Can I Store Photographs in the Attic?

Storing photographs in climate-controlled areas of your home, including the attic, garage or basement, will preserve the documents for many years to come if done correctly.

Climate-Controlled Storage

Organize photographs before storing them in the attic.
If your attic contains a treasure trove of photo memories, make them last by using storage containers specifically designed for photographs. Make digital duplicates of the images as a secondary storage option. .

Photographs last longest in cool, dry areas. An air-conditioned attic equipped with a dehumidifier serves as an ideal storage space for printed photographs. Avoid leaving pictures in a damp attic that has seasonal temperature fluctuations, according to The U.S. National Archives and Records Administration.

Moisture and heat cause photographs to get moldy and stick together. To avoid damage, store photographs in a climate-controlled environment with temperatures ranging between 65 and 70 degrees Fahrenheit and 35 to 50 percent humidity.

Photograph Storage Containers

Increase the longevity of your photographs by properly storing them. Once you've designated a location in the attic, choose plastic totes made from uncoated pure polyethylene, polypropylene or polyester. These materials do not contain acids that can discolor and fade prints over time.

If you prefer using cardboard boxes or paper envelopes, select lignin- and acid-free archival products. If the storage container has visible adhesive-sealed areas -- such as the center seam of an oversize envelope -- make sure the backside of the photograph faces the seam, or place a protective sheet of archival paper between the photo and seam. Over time, the adhesive may leak through.

About Photo Albums

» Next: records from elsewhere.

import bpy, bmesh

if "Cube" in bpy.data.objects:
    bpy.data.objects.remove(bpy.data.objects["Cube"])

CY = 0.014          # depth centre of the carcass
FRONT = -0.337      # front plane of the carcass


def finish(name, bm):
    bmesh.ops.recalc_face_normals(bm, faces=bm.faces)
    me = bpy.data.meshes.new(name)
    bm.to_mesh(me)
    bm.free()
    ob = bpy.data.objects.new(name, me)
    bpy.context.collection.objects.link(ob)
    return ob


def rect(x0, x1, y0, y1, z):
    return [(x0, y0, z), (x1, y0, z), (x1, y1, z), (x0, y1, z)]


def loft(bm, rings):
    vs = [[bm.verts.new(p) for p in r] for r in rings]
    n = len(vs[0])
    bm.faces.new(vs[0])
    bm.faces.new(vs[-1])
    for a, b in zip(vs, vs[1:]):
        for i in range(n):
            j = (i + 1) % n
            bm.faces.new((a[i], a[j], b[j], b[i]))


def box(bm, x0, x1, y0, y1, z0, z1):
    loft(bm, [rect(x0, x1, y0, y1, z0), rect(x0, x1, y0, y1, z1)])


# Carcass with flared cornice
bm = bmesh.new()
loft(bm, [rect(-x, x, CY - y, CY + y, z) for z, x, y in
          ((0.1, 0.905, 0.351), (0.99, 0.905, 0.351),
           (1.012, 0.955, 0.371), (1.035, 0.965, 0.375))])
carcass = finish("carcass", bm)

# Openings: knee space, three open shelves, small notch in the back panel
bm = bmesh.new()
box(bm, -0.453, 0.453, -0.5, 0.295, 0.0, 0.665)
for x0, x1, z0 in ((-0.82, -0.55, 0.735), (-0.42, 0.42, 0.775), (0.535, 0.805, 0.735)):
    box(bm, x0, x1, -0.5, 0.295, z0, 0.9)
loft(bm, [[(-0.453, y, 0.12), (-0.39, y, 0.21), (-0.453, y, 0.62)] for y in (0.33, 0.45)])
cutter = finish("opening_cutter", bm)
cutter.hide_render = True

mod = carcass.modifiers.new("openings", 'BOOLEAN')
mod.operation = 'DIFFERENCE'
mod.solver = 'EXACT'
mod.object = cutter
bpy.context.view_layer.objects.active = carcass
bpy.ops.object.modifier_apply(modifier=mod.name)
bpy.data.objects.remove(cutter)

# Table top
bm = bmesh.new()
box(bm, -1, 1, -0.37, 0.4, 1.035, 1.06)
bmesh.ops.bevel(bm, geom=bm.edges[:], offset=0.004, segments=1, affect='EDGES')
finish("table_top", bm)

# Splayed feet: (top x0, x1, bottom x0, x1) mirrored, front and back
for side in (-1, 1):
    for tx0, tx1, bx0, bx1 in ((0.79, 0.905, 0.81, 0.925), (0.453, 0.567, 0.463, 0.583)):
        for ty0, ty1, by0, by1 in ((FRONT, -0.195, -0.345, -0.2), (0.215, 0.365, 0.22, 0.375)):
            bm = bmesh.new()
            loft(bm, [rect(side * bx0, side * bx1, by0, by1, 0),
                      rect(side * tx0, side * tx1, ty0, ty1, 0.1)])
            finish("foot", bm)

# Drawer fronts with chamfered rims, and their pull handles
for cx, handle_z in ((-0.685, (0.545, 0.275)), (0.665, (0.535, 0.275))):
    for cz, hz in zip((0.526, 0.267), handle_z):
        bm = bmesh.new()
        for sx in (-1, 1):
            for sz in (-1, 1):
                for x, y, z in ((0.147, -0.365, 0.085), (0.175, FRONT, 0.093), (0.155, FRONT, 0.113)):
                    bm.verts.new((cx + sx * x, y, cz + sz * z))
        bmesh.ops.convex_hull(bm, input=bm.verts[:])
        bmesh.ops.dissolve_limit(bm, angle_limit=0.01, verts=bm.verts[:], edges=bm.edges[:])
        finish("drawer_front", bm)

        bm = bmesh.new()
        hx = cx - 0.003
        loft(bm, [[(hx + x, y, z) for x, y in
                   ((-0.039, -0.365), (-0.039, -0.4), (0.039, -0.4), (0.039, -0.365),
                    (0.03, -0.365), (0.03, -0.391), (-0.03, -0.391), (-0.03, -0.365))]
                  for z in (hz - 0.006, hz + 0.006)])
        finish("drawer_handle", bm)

If your photographs rest neatly tucked inside photo albums, check the album label to make sure the pictures won't get damaged. Archival-quality photo albums made from lignin- and acid-free paper products will last for many years in an attic. If your photo albums have PVC plastic sheets or sticky, self-adhesive plastic pages covering the photographs, the images will fade or discolor over time.

To avoid wrinkling or denting of the photographs, store photo albums upright. When stacked, the weight of other albums can damage photos on the bottom of the pile.

Reducing Excess Photographs

Before toting boxes of photographs to the attic, condense your prints. If you have envelopes of extra prints left over from 2-for-1 specials, share the photos with family members or dispose of the extras.

To use less storage space, consider scanning all of your prints to CDs or DVDs. While this task may take hours or even days, it makes the images usable on a computer and gives you another option to share the prints with family and friends. Store both CDs and DVDs in archival albums and boxes, not paper sleeves or plastic jewel cases.

About the Author

Angela Tague writes marketing content and journalistic pieces for major brands including Bounty, The Nest, Lowe's Home Improvement and Hidden Valley. She also provides feature content to newspapers and writes health and beauty blogs for Daily Glow, Everyday Health and Walgreens. Tague graduated from the University of Iowa with a bachelor's degree in journalism and mass communications in 1999.